**Task brief**: Scan the entries below. Report each line where the string "finish" occurs.

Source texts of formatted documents
^^^^^^^^^^^^^^^^

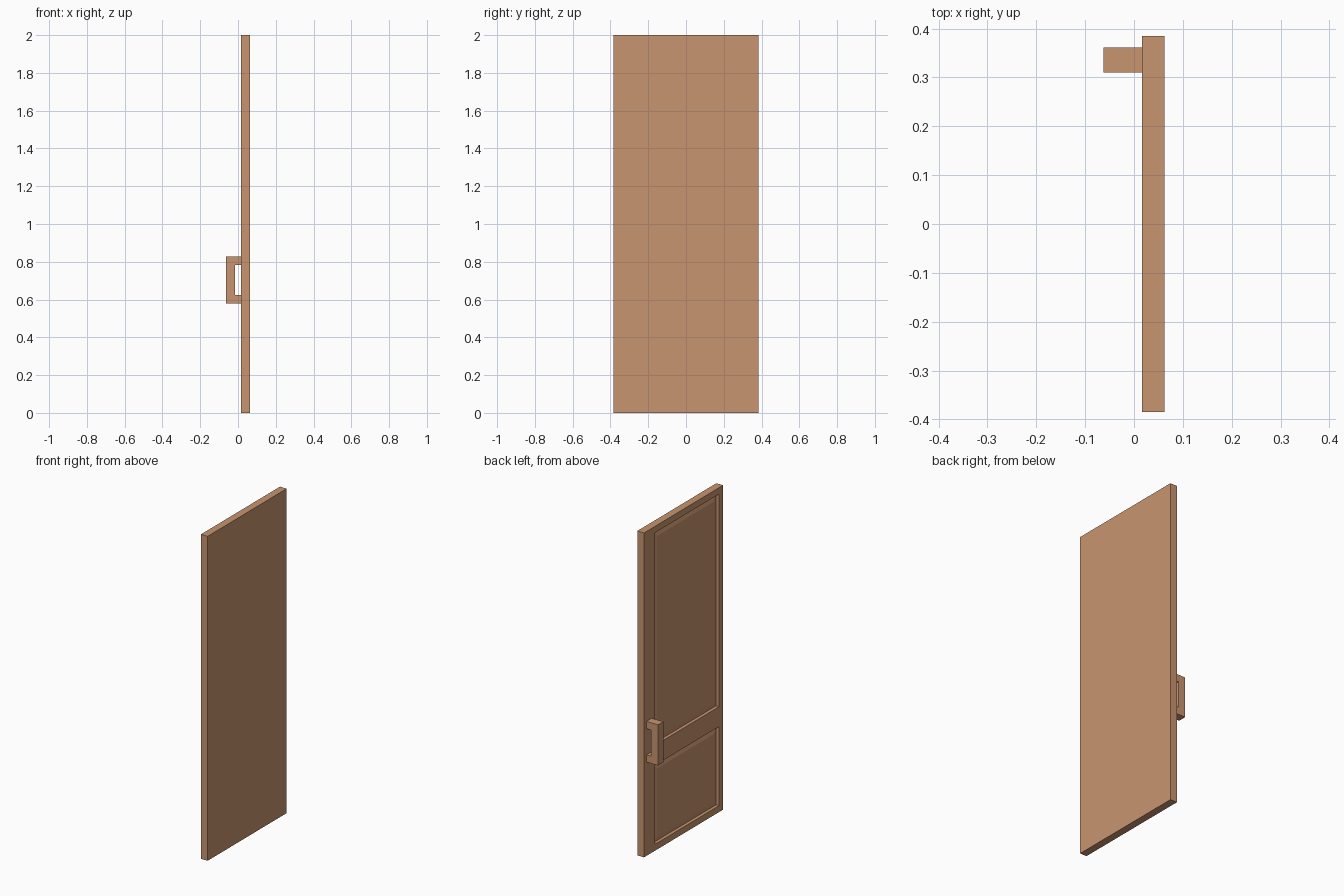
import bpy, bmesh
from mathutils import Vector

if "Cube" in bpy.data.objects:
    bpy.data.objects.remove(bpy.data.objects["Cube"])

FRONT, BACK = 0.0165, 0.0625   # panelled face and plain face of the slab (x)

mat = bpy.data.materials.new("wood")
mat.diffuse_color = (0.58, 0.30, 0.16, 1)
mat.use_nodes = True
mat.node_tree.nodes["Principled BSDF"].inputs["Base Color"].default_value = mat.diffuse_color


def finish(name, bm):
    bmesh.ops.recalc_face_normals(bm, faces=bm.faces[:])
    me = bpy.data.meshes.new(name)
    bm.to_mesh(me)
    bm.free()
    me.materials.append(mat)
    ob = bpy.data.objects.new(name, me)
    bpy.context.collection.objects.link(ob)
    return ob


# Door slab: grid of stiles, rails and two panel cells on the -x face
ys = [-0.385, -0.345, 0.278, 0.385]
zs = [0, 0.04, 0.527, 0.65, 1.96, 2]
bm = bmesh.new()
grid = [[bm.verts.new((FRONT, y, z)) for z in zs] for y in ys]
panels = []
for i in range(len(ys) - 1):
    for j in range(len(zs) - 1):
        f = bm.faces.new((grid[i][j], grid[i][j + 1],
                          grid[i + 1][j + 1], grid[i + 1][j]))
        if i == 1 and j in (1, 3):
            panels.append(f)

# Slab thickness and plain back
rim = [e for e in bm.edges if e.is_boundary]
new = bmesh.ops.extrude_edge_only(bm, edges=rim)["geom"]
for v in new:
    if isinstance(v, bmesh.types.BMVert):
        v.co.x = BACK
bmesh.ops.contextual_create(bm, geom=[e for e in new if isinstance(e, bmesh.types.BMEdge)])
bmesh.ops.recalc_face_normals(bm, faces=bm.faces[:])

# Sunken panels with a gently raised, bevelled field
floors = bmesh.ops.extrude_discrete_faces(bm, faces=panels)["faces"]
for f in floors:
    bmesh.ops.translate(bm, verts=f.verts[:], vec=Vector((0.02, 0, 0)))
bmesh.ops.inset_individual(bm, faces=floors, thickness=0.05, depth=0.01)
finish("door_slab", bm)

# Pull handle: C profile extruded across y
profile = [(FRONT, 0.578), (-0.0625, 0.578), (-0.0625, 0.829), (FRONT, 0.829),
           (FRONT, 0.784), (-0.0155, 0.784), (-0.0155, 0.623), (FRONT, 0.623)]
bm = bmesh.new()
face = bm.faces.new([bm.verts.new((x, 0.31, z)) for x, z in profile])
ext = bmesh.ops.extrude_face_region(bm, geom=[face])["geom"]
bmesh.ops.translate(bm, verts=[v for v in ext if isinstance(v, bmesh.types.BMVert)],
                    vec=Vector((0, 0.051, 0)))
finish("pull_handle", bm)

^^^^^^^^^^^^^^^^

**Written solution**:
def finish(name, bm):
finish("door_slab", bm)
finish("pull_handle", bm)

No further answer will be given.